Collection entries:
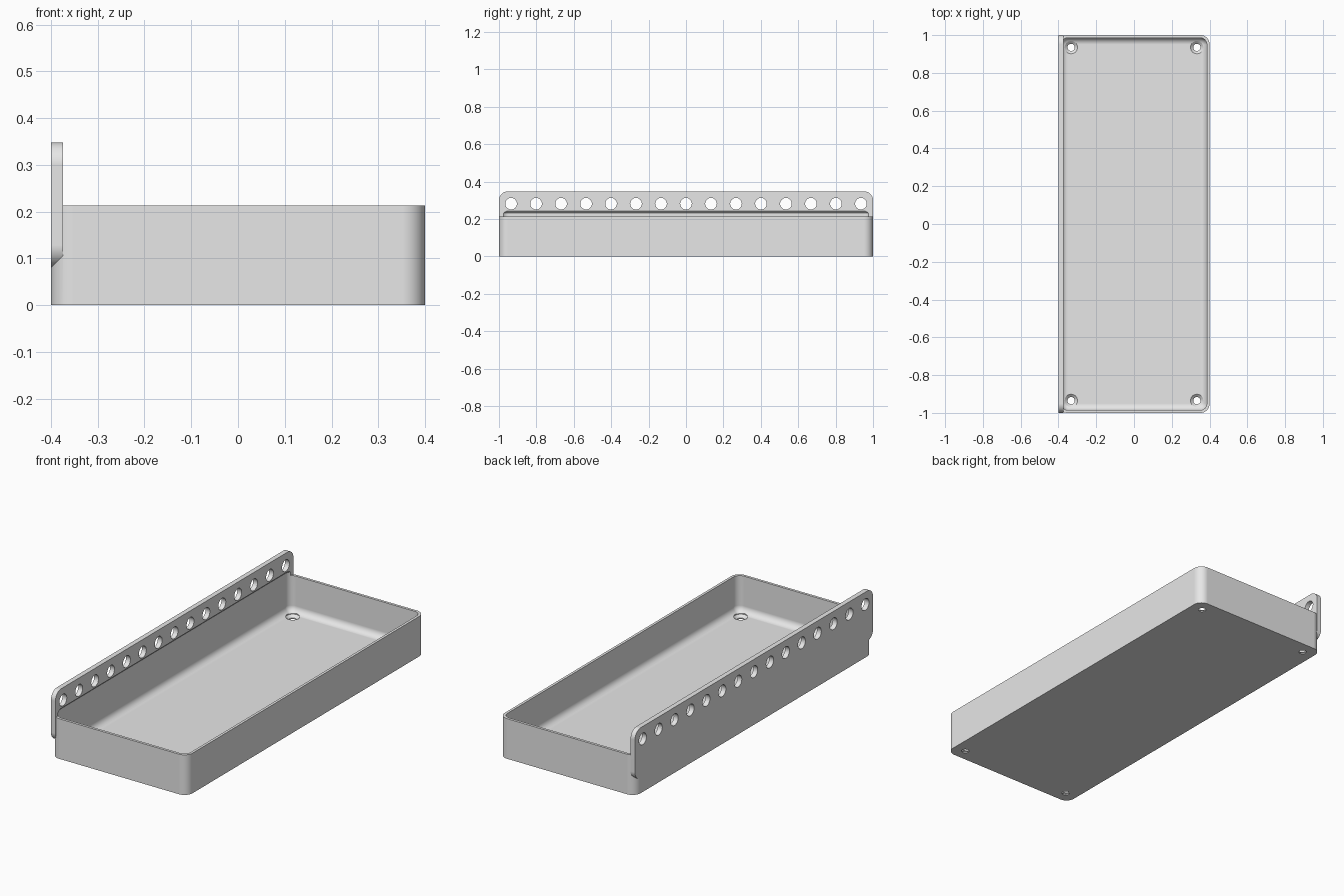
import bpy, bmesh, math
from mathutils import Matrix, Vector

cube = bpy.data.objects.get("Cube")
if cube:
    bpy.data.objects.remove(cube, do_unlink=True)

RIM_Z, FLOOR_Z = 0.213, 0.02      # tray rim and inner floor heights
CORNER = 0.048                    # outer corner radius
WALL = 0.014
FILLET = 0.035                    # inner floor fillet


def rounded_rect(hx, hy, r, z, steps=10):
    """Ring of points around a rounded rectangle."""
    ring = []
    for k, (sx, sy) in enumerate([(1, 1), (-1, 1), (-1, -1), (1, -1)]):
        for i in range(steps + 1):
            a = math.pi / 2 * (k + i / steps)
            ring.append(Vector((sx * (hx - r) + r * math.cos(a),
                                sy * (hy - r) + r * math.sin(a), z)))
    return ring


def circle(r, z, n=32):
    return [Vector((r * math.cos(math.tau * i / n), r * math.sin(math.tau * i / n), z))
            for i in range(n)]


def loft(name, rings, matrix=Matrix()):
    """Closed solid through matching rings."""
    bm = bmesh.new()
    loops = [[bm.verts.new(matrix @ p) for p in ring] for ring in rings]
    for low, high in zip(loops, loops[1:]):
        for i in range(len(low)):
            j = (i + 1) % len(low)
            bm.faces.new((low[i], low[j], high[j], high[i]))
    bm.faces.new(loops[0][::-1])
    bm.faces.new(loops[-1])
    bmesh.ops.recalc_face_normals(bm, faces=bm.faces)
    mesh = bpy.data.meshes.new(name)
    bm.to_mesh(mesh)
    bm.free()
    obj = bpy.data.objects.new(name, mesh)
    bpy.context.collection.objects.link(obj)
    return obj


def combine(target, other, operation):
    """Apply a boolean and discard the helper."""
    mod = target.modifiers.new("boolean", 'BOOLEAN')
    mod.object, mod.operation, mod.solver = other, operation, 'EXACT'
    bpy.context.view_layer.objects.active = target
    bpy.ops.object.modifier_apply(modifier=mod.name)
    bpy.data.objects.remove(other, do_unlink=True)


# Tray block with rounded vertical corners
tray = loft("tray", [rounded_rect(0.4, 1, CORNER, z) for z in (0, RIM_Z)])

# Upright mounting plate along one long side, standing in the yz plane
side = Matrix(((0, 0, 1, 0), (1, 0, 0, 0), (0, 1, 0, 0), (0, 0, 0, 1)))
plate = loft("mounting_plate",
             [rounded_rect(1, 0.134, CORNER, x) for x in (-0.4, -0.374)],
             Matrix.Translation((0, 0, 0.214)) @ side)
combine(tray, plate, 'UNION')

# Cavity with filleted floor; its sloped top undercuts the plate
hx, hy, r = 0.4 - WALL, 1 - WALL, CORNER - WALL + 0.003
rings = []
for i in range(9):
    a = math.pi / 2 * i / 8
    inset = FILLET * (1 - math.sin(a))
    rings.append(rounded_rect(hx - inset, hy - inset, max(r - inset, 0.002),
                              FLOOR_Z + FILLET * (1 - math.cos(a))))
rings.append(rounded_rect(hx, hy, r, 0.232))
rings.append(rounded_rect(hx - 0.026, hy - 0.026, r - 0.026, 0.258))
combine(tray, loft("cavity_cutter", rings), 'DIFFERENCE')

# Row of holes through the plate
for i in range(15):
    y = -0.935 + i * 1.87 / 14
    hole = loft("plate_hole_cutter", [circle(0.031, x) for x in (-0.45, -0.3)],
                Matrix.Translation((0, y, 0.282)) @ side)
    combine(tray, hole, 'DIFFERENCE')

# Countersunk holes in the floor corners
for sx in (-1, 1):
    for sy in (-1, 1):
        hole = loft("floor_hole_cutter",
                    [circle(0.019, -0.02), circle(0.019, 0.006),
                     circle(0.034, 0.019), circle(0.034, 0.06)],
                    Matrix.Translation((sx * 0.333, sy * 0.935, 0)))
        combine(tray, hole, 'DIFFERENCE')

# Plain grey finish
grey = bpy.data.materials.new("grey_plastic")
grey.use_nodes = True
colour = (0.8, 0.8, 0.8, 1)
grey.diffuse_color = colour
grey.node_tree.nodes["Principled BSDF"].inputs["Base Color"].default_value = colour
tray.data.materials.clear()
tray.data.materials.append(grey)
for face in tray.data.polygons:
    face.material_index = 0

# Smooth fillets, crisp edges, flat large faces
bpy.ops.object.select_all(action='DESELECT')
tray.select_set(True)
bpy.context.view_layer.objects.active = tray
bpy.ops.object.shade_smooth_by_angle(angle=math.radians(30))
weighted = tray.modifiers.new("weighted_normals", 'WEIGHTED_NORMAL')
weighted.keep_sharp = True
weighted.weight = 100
--
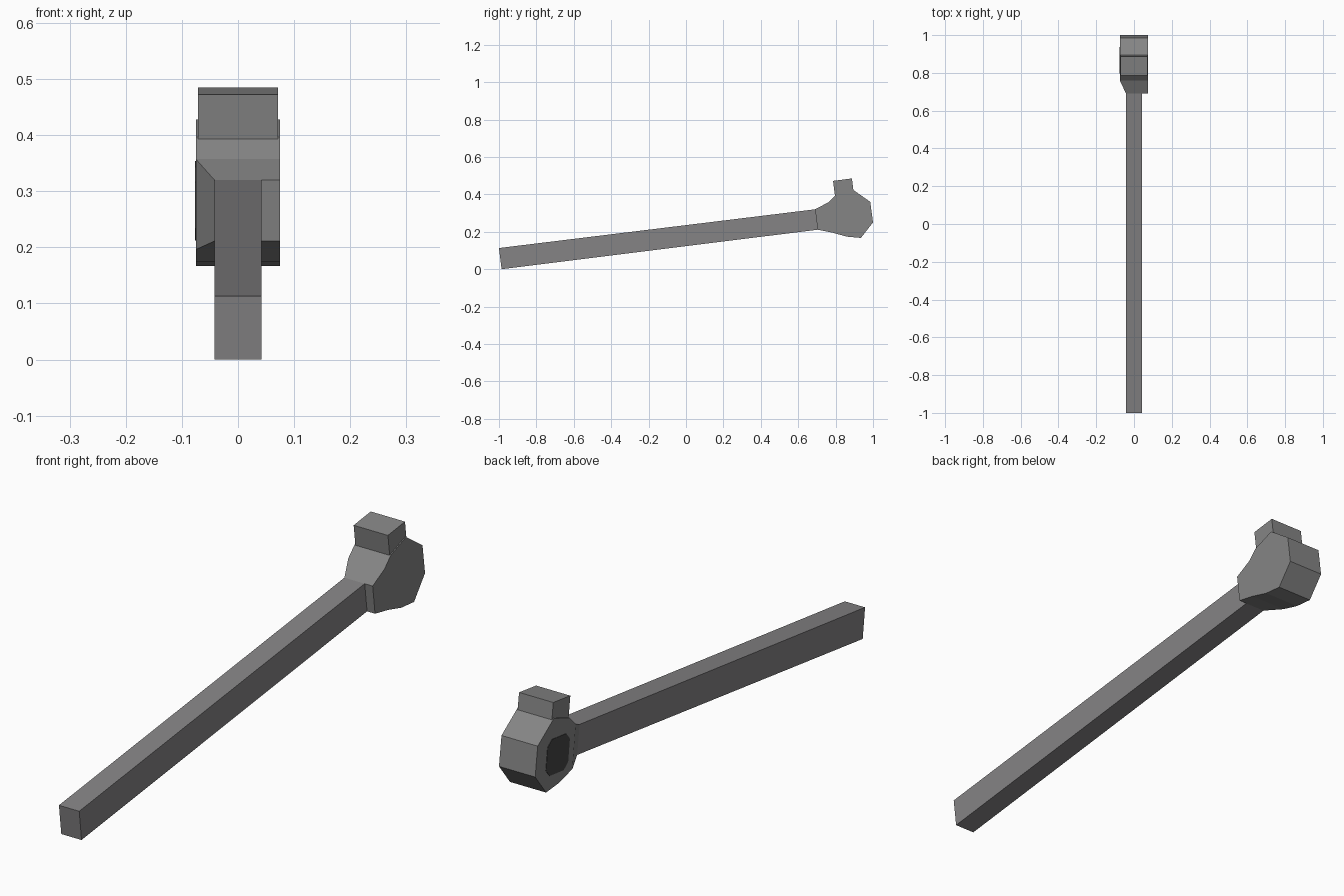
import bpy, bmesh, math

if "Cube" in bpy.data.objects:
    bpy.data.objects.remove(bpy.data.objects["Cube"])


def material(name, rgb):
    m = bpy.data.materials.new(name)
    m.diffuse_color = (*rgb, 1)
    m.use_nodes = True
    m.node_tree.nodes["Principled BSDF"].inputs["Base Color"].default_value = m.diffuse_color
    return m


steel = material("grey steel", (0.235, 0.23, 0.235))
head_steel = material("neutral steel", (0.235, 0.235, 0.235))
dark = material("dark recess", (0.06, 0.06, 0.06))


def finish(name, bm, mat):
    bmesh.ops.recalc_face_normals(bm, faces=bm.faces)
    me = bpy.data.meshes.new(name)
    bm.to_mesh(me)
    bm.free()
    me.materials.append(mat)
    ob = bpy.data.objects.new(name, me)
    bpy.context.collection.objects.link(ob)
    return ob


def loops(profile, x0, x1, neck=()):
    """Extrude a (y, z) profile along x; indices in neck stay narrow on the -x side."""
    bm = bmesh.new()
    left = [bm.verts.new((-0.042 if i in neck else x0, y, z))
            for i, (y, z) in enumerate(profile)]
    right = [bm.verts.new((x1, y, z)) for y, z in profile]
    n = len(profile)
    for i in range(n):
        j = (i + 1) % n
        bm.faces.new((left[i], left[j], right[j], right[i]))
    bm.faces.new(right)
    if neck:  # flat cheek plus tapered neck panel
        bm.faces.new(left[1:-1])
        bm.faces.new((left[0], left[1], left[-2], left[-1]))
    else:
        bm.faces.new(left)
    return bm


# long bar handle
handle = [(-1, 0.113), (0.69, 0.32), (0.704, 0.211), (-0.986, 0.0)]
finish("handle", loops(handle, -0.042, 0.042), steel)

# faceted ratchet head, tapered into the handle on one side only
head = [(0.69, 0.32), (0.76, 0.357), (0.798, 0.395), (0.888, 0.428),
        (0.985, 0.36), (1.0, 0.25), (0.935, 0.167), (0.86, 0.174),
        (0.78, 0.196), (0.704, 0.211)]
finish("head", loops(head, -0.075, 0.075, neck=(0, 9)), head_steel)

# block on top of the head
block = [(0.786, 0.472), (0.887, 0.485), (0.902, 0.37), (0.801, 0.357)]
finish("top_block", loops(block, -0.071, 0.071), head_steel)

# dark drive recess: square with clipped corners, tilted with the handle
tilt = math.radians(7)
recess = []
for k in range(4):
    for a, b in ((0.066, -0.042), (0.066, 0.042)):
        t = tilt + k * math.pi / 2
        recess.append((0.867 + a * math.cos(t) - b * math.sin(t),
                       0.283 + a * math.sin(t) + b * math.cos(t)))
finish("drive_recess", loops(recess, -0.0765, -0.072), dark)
* * *
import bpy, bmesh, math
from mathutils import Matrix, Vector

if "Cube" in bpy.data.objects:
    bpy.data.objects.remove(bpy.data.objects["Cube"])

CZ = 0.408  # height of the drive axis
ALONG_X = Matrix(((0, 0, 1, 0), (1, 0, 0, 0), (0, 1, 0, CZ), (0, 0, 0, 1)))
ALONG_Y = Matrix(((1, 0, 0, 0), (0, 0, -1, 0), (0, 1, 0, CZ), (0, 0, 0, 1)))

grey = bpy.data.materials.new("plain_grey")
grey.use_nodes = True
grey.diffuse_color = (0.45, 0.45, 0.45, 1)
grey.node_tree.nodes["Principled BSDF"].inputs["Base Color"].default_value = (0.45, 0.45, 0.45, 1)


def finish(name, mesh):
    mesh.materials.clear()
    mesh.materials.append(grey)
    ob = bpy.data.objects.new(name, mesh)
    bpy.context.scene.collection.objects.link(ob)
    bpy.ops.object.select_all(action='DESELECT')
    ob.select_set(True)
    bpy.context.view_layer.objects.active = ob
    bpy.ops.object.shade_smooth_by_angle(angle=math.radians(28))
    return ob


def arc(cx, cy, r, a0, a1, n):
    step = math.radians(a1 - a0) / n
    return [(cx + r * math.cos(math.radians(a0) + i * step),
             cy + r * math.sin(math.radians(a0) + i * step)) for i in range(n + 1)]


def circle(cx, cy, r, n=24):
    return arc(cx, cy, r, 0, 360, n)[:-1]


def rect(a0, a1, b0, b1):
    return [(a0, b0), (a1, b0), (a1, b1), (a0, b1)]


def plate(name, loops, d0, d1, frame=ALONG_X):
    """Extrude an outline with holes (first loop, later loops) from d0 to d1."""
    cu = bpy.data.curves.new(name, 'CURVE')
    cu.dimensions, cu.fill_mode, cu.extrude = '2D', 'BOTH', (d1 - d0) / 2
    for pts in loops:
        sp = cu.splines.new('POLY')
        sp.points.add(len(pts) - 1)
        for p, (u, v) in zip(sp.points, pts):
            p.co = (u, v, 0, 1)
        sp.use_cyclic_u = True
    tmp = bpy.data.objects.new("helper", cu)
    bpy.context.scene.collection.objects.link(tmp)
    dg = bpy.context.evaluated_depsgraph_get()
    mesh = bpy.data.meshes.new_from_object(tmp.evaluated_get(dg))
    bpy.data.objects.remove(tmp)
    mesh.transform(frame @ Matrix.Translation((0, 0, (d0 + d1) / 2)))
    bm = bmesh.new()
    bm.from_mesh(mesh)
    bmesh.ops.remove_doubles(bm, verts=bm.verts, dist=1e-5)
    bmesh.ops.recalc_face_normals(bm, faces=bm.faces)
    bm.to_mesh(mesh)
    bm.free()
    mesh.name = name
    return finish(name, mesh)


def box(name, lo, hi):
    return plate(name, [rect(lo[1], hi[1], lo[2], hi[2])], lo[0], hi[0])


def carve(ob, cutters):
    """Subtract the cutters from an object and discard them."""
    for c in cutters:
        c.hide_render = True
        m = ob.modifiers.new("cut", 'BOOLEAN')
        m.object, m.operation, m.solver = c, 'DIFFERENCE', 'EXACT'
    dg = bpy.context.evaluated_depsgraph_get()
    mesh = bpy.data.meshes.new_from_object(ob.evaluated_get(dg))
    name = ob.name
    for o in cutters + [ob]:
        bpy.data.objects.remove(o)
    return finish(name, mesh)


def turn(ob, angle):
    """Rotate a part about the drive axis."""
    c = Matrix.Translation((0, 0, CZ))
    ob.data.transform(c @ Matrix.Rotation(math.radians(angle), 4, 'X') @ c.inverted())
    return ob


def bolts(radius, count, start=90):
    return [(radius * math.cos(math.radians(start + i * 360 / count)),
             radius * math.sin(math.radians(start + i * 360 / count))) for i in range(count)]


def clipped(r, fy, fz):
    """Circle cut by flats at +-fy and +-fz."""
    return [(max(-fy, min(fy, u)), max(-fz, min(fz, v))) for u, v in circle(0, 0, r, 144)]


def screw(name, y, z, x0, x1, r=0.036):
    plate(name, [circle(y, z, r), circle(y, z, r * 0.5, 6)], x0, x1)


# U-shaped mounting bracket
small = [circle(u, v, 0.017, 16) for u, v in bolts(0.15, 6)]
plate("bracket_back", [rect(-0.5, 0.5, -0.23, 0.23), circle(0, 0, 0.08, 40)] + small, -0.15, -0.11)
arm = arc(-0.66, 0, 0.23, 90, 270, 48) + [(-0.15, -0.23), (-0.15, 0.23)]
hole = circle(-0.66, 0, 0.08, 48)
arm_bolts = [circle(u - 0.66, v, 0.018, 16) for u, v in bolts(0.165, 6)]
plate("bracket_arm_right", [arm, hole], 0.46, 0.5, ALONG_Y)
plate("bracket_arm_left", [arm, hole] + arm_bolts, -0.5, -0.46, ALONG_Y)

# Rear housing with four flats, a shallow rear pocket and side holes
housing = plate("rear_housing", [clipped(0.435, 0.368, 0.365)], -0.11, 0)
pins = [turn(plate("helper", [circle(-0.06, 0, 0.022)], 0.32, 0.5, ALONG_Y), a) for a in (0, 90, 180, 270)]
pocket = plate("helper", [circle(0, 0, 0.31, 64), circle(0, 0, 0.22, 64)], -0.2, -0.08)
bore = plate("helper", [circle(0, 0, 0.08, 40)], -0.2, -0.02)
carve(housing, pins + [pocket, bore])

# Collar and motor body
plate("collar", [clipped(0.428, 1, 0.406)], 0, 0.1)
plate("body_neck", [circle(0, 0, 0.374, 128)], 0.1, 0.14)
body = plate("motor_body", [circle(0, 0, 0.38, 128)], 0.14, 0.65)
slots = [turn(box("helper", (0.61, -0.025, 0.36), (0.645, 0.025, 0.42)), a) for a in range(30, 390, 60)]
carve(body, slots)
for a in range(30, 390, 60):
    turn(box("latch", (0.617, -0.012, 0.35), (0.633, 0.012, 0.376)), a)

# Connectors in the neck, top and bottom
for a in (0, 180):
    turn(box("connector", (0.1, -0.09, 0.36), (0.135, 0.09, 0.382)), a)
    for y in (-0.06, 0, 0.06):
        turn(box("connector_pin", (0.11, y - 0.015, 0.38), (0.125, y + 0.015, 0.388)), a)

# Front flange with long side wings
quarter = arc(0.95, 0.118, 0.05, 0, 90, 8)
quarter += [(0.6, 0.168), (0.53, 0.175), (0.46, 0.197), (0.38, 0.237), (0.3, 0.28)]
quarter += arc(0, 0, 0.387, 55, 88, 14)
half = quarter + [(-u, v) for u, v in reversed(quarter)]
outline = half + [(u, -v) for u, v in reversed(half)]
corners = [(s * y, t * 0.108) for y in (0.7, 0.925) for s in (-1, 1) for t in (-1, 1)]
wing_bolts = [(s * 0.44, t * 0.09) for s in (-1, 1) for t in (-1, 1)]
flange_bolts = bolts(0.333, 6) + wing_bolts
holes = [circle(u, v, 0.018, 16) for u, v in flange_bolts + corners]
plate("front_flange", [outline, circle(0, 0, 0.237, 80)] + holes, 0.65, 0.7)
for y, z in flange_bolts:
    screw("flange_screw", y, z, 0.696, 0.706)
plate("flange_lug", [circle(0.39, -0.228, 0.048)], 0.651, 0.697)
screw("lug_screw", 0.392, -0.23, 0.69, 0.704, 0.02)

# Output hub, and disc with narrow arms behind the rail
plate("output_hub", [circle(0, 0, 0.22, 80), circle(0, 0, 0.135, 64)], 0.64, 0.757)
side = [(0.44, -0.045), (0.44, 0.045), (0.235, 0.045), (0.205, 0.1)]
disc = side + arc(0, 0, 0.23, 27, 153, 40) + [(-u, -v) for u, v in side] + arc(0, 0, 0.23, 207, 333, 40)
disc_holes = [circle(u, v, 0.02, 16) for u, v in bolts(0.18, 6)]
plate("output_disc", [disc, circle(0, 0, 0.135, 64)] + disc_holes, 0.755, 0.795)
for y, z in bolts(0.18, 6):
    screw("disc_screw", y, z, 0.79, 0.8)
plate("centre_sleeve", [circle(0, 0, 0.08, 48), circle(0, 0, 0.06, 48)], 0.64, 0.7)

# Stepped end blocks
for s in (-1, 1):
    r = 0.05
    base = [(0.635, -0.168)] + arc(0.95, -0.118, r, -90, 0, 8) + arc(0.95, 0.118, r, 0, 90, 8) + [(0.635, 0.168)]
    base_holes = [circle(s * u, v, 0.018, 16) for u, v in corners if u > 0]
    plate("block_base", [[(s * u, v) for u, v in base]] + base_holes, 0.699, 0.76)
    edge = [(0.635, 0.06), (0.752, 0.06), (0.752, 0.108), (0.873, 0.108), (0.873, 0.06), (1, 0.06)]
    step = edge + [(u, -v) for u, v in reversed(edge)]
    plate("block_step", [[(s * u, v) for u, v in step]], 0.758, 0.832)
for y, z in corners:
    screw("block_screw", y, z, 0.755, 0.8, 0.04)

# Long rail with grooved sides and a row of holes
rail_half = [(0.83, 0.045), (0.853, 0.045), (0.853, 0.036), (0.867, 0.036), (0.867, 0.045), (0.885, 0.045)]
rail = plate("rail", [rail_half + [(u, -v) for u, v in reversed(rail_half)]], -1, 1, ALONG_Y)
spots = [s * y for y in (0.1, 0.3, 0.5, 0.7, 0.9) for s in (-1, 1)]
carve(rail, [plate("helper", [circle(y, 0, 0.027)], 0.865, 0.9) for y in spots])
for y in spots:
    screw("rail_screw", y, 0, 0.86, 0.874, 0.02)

WHAT IS REQUIRED ->
Only one stretch of the records above is wanted: the lines between the one holding "an outline with" and the one holding "name = ob.name", inclusive, reproduced exactly.

PROBLEM SOLUTION ->
    """Extrude an outline with holes (first loop, later loops) from d0 to d1."""
    cu = bpy.data.curves.new(name, 'CURVE')
    cu.dimensions, cu.fill_mode, cu.extrude = '2D', 'BOTH', (d1 - d0) / 2
    for pts in loops:
        sp = cu.splines.new('POLY')
        sp.points.add(len(pts) - 1)
        for p, (u, v) in zip(sp.points, pts):
            p.co = (u, v, 0, 1)
        sp.use_cyclic_u = True
    tmp = bpy.data.objects.new("helper", cu)
    bpy.context.scene.collection.objects.link(tmp)
    dg = bpy.context.evaluated_depsgraph_get()
    mesh = bpy.data.meshes.new_from_object(tmp.evaluated_get(dg))
    bpy.data.objects.remove(tmp)
    mesh.transform(frame @ Matrix.Translation((0, 0, (d0 + d1) / 2)))
    bm = bmesh.new()
    bm.from_mesh(mesh)
    bmesh.ops.remove_doubles(bm, verts=bm.verts, dist=1e-5)
    bmesh.ops.recalc_face_normals(bm, faces=bm.faces)
    bm.to_mesh(mesh)
    bm.free()
    mesh.name = name
    return finish(name, mesh)


def box(name, lo, hi):
    return plate(name, [rect(lo[1], hi[1], lo[2], hi[2])], lo[0], hi[0])


def carve(ob, cutters):
    """Subtract the cutters from an object and discard them."""
    for c in cutters:
        c.hide_render = True
        m = ob.modifiers.new("cut", 'BOOLEAN')
        m.object, m.operation, m.solver = c, 'DIFFERENCE', 'EXACT'
    dg = bpy.context.evaluated_depsgraph_get()
    mesh = bpy.data.meshes.new_from_object(ob.evaluated_get(dg))
    name = ob.name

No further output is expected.